Kenisha Munroe checks an attendee's ticket at the front gate during Mwangaza Fest. Ballet Afrique director China Smith says she formed her company in part to teach her students how beautiful African culture is and connect that to who they are.

More:Austin's Black cultural community looks for ‘a city of real opportunity for all'

One of first ensembles Smith worked with was a group of girls from Kealing Middle School.

I felt like they had no clue how beautiful, amazing, powerful and brilliant they were. They were just products of what society was telling them that they were, and I just could feel it instantly. ... I just wanted them to see how beautiful African culture was and connect that to who they were. … (There was an) inherent grace inside them that they were not aware of. Like, it's your story. The way you move, the way you talk, that curl in your hair, that's all a story. And you own it. It's yours. I felt when I was working with kids there, that they had no connection (to) the legacy that was in their skin. 

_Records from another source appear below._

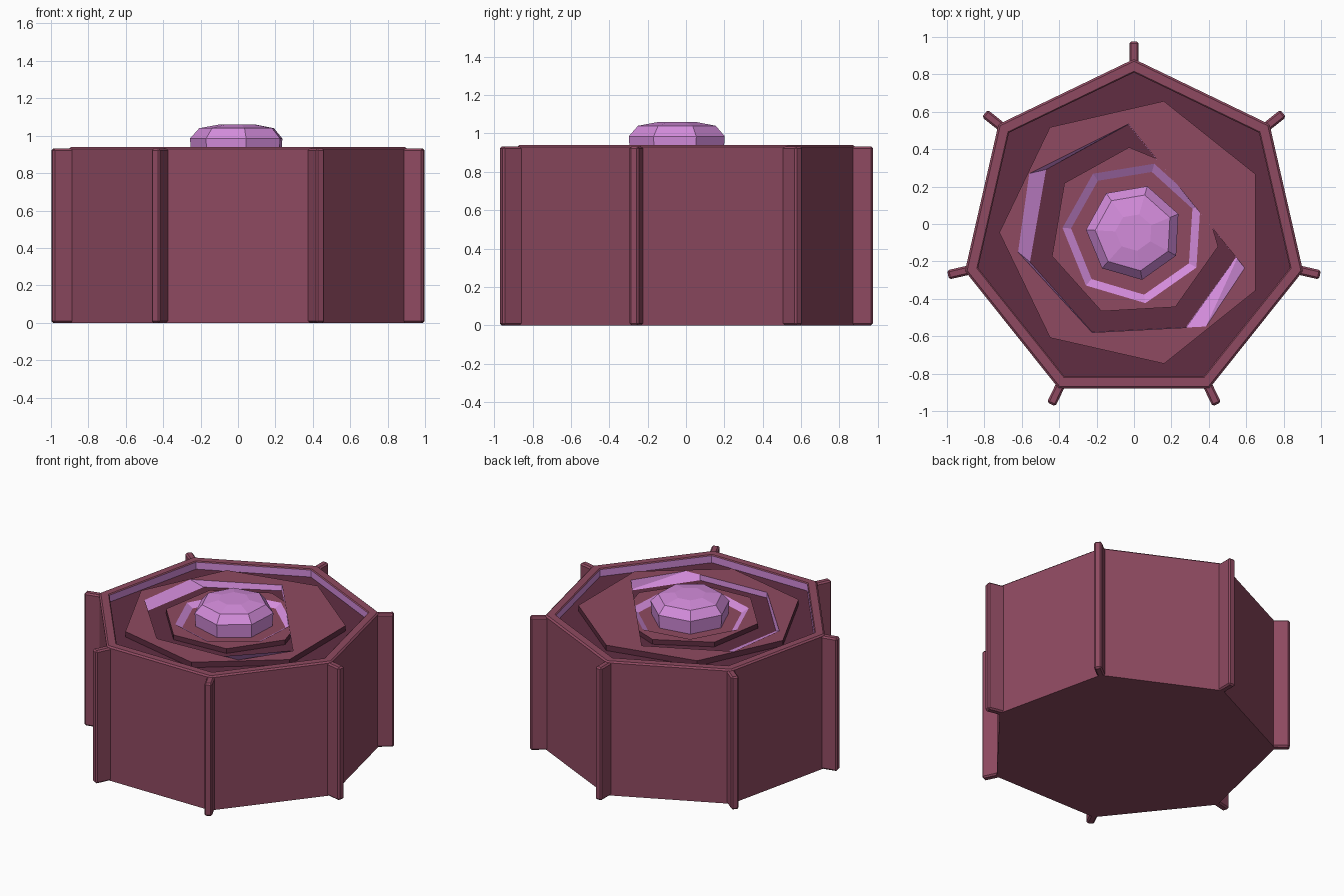
import bpy, bmesh, math
from mathutils import Matrix

if "Cube" in bpy.data.objects:
    bpy.data.objects.remove(bpy.data.objects["Cube"])

CY = -0.045                      # centre of the seven-sided plan
STEP = math.tau / 7


def material(name, rgb):
    m = bpy.data.materials.new(name)
    m.diffuse_color = (*rgb, 1)
    m.use_nodes = True
    m.node_tree.nodes["Principled BSDF"].inputs["Base Color"].default_value = m.diffuse_color
    return m


MAROON = material("maroon", (0.274, 0.068, 0.119))
PLUM = material("dark plum", (0.119, 0.027, 0.055))
LILAC = material("lilac", (0.656, 0.263, 0.711))


def heptagon(radius, angle, z):
    return [(radius * math.cos(math.radians(angle) + k * STEP),
             CY + radius * math.sin(math.radians(angle) + k * STEP), z) for k in range(7)]


def loft(name, loops, bands, mats, cap_start=None, cap_end=None, closed=False):
    """Join successive seven-point loops; bands gives one material slot per band."""
    bm = bmesh.new()
    rows = [[bm.verts.new(p) for p in loop] for loop in loops]
    pairs = list(zip(rows, rows[1:])) + ([(rows[-1], rows[0])] if closed else [])
    for (a, b), slot in zip(pairs, bands):
        for k in range(7):
            n = (k + 1) % 7
            bm.faces.new((a[k], a[n], b[n], b[k])).material_index = slot
    if cap_start is not None:
        bm.faces.new(rows[0][::-1]).material_index = cap_start
    if cap_end is not None:
        bm.faces.new(rows[-1]).material_index = cap_end
    bmesh.ops.recalc_face_normals(bm, faces=bm.faces)
    return finish(name, bm, mats)


def finish(name, bm, mats):
    me = bpy.data.meshes.new(name)
    bm.to_mesh(me)
    bm.free()
    for m in mats:
        me.materials.append(m)
    ob = bpy.data.objects.new(name, me)
    bpy.context.collection.objects.link(ob)
    return ob


# Body: outer wall, chamfered rim, lilac inner wall, dark recessed floor
loft("body",
     [heptagon(0.927, 90, 0), heptagon(0.927, 90, 0.93), heptagon(0.915, 90, 0.94),
      heptagon(0.862, 90, 0.94), heptagon(0.855, 90, 0.934), heptagon(0.855, 90, 0.885)],
     [0, 0, 0, 0, 2], [MAROON, PLUM, LILAC], cap_start=0, cap_end=1)

# Outer ring: twisted plate whose opening has two edges cut back as ramps
hole_low = heptagon(0.578, 93, 0.887)
hole_top = heptagon(0.58, 93, 0.925)
for k, xy in {1: (-0.56, 0.27), 2: (-0.62, -0.15), 5: (0.385, -0.548), 6: (0.592, -0.235)}.items():
    hole_top[k] = (*xy, 0.925)
loft("outer_ring",
     [heptagon(0.72, 77.2, 0.887), heptagon(0.72, 77.2, 0.925), hole_top, hole_low],
     [1, 0, 2, 1], [MAROON, PLUM, LILAC], closed=True)

# Inner ring: plate with a lilac funnel down to its centre floor
loft("inner_ring",
     [heptagon(0.456, 93.3, 0.887), heptagon(0.456, 93.3, 0.92),
      heptagon(0.383, 73.5, 0.92), heptagon(0.337, 73.5, 0.893)],
     [1, 0, 2], [MAROON, PLUM, LILAC], cap_start=1, cap_end=0)

# Faceted gem in the centre
loft("gem",
     [heptagon(0.25, 74, 0.89), heptagon(0.257, 74, 0.985),
      heptagon(0.208, 74, 1.04), heptagon(0.1, 74, 1.06)],
     [0, 0, 0], [LILAC], cap_start=0, cap_end=0)

# Upright fins on the seven corners
for k in range(7):
    bm = bmesh.new()
    bmesh.ops.create_cube(bm, size=1, matrix=Matrix.Translation((0.95, 0, 0.466))
                          @ Matrix.Diagonal((0.14, 0.05, 0.932, 1)))
    bmesh.ops.bevel(bm, geom=bm.edges[:], offset=0.01, segments=1, affect='EDGES')
    bm.transform(Matrix.Translation((0, CY, 0)) @ Matrix.Rotation(math.pi / 2 + k * STEP, 4, 'Z'))
    finish("corner_fin_%d" % (k + 1), bm, [MAROON])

One of my first shows was at Kealing. I don't think that they had ever seen anything like that before. ... I just didn't live in this box of what curriculum needed to look like at a school. So my first show there was Afrique, Afrique, Afrique. It was out there. It was so amazing. We wrapped our hair; I remember it like it was yesterday. I think that just empowered (the students) so much.

Terrance Carson, the assistant artistic director of Ballet Afrique, performs for the crowd at Mwangaza Fest. Ballet Afrique director China Smith says artists of color "are the flavor of Austin. We are the seasoning. You take that out, then you're just another Texas city."

Throughout Ballet Afrique’s history, a significant percentage of students have received tuition assistance. Smith says working with underprivileged children is her mission and her purpose.

I just want to always make sure that our community knows that this is why (the company) is here. This is why it's in place. I feel very strongly (that) there are still pockets and sections (of the city) where children are very much underserved, especially in the arts. 

But demographics in the neighborhood have changed dramatically, and she hopes Ballet Afrique will draw a diverse group of students. 

I just want to do my best to make sure that it's a place where everybody feels like it's theirs. Because whether we like it or not, you live there, and you're my neighbor down the street. We're a community now. We have to figure this crap out.

She sees Austin at a crossroads, with potential for greatness. 

Austin really has an opportunity, especially in this climate, to be a mega center for arts and culture... And not just because of (South by Southwest) or (Austin City Limits Festival) ... there is so much cultural art here. (There are) so many artists of color here that should be supported, because we are bringing people to Austin. We are the flavor of Austin. We are the seasoning. You take that out, then you're just another Texas city.

From the archives: How China Smith is changing the face of dance in Austin

To celebrate her company’s move back to East Eleventh Street, Smith held a fundraiser at Kenny Dorham’s Backyard. For the first time, she began listening to the East Austin jazz musician’s work. 

That's going to be one of the projects that I work on, a concert of dance, featuring his music and making people aware of who these artists are.

A few years back, when Smith did a piece based on the Harlem Renaissance, she tapped white choreographers to teach her the Black dances of the era. 

I had to learn it from somebody else. It wasn't passed down. It's something that I had to do because (otherwise) it kind of disappears. That's what I don't want to happen.

This beautiful gumbo pot of culture that Austin has currently, it has to be cultivated and nurtured, or it's going to be gone.